Russian Federal Security Service border patrol boats opened fire Nov. 25 on three Ukrainian maritime vessels—two navy artillery ships and a tugboat—in a standoff in the Kerch Strait, a narrow body of water connecting the Black Sea and Azov Sea.

Russia struck two of the vessels and wounded six crew members in the process. The Russians then boarded and seized the three Ukrainian naval ships.

The incident followed an earlier clash that morning between the Russian Federal Security Service border patrol boats and the same three Ukrainian vessels.

According to Kyiv, a Federal Security Service boat purposely rammed the Ukrainian navy tugboat, which was attempting to reach the Kerch Strait and enter the Azov Sea, causing damage to the tugboat’s “engine, outer hull, and guardrail.”

These acts of aggression took place as the three Ukrainian ships approached the Kerch Strait en route from Odesa, on the coast of the Black Sea, to another Ukrainian port in Mariupol, on the coast of the Azov Sea.

Mariupol is a key trade port for Ukraine, and the only route by which to reach it by sea is through the Kerch Strait. Thus, the strait is vital to Ukrainian shipping lanes.

Under the 2003 Treaty on the Legal Status of the Sea of Azov and the Kerch Strait, the Kerch Strait and the Azov Sea are shared territorial waters between Ukraine and Russia, but Ukraine has had difficulty accessing the strait since 2014 because of Russian control on either side.

Regarding the new conflict, Ukraine claimed that Russia was “openly aggressive” and that its behavior completely disregarded international law.

Russia, on the other hand, says Ukraine was at fault, accusing it of trying to initiate a conflict situation in the region.

Despite what Russia claims, it’s important to remember that Russia is the aggressor, and Ukraine is the victim.

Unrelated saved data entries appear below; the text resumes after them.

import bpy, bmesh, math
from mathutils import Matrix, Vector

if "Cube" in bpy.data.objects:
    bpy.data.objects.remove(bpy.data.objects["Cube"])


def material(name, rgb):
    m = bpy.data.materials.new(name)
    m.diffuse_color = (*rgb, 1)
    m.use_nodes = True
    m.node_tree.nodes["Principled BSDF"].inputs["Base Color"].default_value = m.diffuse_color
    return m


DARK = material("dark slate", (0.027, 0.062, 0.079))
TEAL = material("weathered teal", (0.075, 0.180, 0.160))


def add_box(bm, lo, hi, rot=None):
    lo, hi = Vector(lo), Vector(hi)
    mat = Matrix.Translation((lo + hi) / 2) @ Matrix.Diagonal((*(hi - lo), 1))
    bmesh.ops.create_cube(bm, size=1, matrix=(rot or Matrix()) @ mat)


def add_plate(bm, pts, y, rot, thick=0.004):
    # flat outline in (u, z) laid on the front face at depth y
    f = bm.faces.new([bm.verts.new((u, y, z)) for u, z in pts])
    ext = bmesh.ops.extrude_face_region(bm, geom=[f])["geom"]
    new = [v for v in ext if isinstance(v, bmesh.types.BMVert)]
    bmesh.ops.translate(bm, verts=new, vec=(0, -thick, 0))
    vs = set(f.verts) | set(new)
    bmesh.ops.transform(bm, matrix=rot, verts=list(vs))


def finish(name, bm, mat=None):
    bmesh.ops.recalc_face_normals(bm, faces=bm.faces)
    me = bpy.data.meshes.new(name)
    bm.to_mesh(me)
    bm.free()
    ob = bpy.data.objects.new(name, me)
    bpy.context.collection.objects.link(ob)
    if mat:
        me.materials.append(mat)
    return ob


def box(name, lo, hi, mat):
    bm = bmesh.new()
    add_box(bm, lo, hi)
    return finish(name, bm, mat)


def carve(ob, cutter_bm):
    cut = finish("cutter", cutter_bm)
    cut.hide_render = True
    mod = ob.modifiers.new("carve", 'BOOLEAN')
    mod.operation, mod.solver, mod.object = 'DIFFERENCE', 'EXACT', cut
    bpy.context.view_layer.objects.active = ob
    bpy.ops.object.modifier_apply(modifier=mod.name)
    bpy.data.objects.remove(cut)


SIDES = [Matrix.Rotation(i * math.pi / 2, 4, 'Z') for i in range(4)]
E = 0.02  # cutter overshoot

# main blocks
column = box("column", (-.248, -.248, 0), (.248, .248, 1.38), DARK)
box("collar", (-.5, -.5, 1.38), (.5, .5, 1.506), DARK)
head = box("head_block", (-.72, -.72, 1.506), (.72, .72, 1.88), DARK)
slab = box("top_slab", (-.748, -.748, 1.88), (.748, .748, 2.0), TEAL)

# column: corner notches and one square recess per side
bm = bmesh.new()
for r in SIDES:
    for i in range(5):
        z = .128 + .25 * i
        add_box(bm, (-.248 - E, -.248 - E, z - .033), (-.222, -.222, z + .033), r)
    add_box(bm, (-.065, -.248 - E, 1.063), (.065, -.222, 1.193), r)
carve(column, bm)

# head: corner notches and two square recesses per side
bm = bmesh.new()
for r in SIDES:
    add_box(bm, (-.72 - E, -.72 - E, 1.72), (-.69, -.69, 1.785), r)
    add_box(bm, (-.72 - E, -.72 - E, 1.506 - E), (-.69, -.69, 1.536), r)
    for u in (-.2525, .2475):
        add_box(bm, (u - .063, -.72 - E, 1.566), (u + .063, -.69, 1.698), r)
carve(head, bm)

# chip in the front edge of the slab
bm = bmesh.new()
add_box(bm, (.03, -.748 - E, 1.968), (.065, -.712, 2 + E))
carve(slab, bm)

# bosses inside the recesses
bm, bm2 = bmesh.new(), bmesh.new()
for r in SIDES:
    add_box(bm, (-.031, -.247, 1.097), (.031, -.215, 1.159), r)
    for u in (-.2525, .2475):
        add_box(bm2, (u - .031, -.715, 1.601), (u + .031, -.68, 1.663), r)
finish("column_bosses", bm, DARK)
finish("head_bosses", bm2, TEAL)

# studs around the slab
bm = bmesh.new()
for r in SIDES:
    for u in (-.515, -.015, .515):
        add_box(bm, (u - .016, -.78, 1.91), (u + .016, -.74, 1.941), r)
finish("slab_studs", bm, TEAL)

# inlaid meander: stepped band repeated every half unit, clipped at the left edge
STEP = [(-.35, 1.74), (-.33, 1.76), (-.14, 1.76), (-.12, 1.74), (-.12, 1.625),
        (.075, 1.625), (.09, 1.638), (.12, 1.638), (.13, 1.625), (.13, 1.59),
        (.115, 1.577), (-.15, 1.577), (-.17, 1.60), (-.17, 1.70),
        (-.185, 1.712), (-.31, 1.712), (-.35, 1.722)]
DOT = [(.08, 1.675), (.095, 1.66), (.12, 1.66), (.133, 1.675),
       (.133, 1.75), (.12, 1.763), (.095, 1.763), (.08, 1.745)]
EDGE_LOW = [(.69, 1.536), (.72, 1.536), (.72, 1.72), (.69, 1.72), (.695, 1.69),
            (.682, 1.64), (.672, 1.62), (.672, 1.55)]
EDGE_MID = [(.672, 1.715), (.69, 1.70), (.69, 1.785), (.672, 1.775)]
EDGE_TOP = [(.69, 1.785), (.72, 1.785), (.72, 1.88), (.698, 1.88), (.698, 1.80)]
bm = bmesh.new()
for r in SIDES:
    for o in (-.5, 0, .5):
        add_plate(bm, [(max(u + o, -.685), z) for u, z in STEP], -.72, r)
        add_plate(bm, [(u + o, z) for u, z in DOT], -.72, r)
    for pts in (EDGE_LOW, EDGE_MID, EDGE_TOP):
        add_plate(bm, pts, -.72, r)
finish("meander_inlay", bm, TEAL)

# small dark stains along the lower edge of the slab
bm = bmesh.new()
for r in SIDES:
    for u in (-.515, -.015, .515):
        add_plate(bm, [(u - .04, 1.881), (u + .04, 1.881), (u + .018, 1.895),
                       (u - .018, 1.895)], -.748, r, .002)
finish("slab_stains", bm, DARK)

Russia is the one that invaded Ukraine in 2014, illegally annexed Crimea, sparked a war in the eastern Donbas region, and now has begun an unnecessary conflict in the Kerch Strait.

But the timing of the latest incident is not a coincidence.

Just two months ago on Sept. 27, the U.S. Coast Guard signed off on providing two patrol boats to Ukraine within the next year.

And on Nov. 21, Britain announced it would provide Ukraine even more troops than promised back in September, as Ukraine continues to face Russian aggression.

Then, on Nov. 22, the Verkhovna Rada, the Ukrainian parliament, held its first reading of new constitutional amendments, which will provide Ukraine full membership in the European Union and NATO.

These events are reason enough for Russia to retaliate, but there is another reason that has likely contributed to the outburst in the Kerch Strait: Russian President Vladimir Putin’s approval rating.

Ever since Russia passed unwelcome pension reforms earlier this year, Putin’s approval rating has been at an all-time low. To boost his rating and distract Russian citizens from the poor socioeconomic situation at home, Putin likely called for aggressive military actions in the Kerch Strait.

That worked four years ago. In 2013, Putin’s approval rating stood at 54 percent. Then, when Russia invaded and illegally annexed Crimea in 2014, his rating skyrocketed to 83 percent.

Later this week in Buenos Aires, Argentina, the Group of 20 will be holding a summit at which President Donald Trump and Putin are supposed to meet. However, Trump should not give him the privilege.

In refusing to meet, it would make clear to Putin that Russia’s aggressive actions against Ukraine are unlawful. More than half of the Azov Sea’s coastline lawfully belongs to Ukraine, and Russia must provide access to Ukraine’s ships.

Russia’s aggressive actions in the Kerch Strait are unwarranted. As Russia continues to break international law, it must learn that eventually it will be forced to suffer the consequences.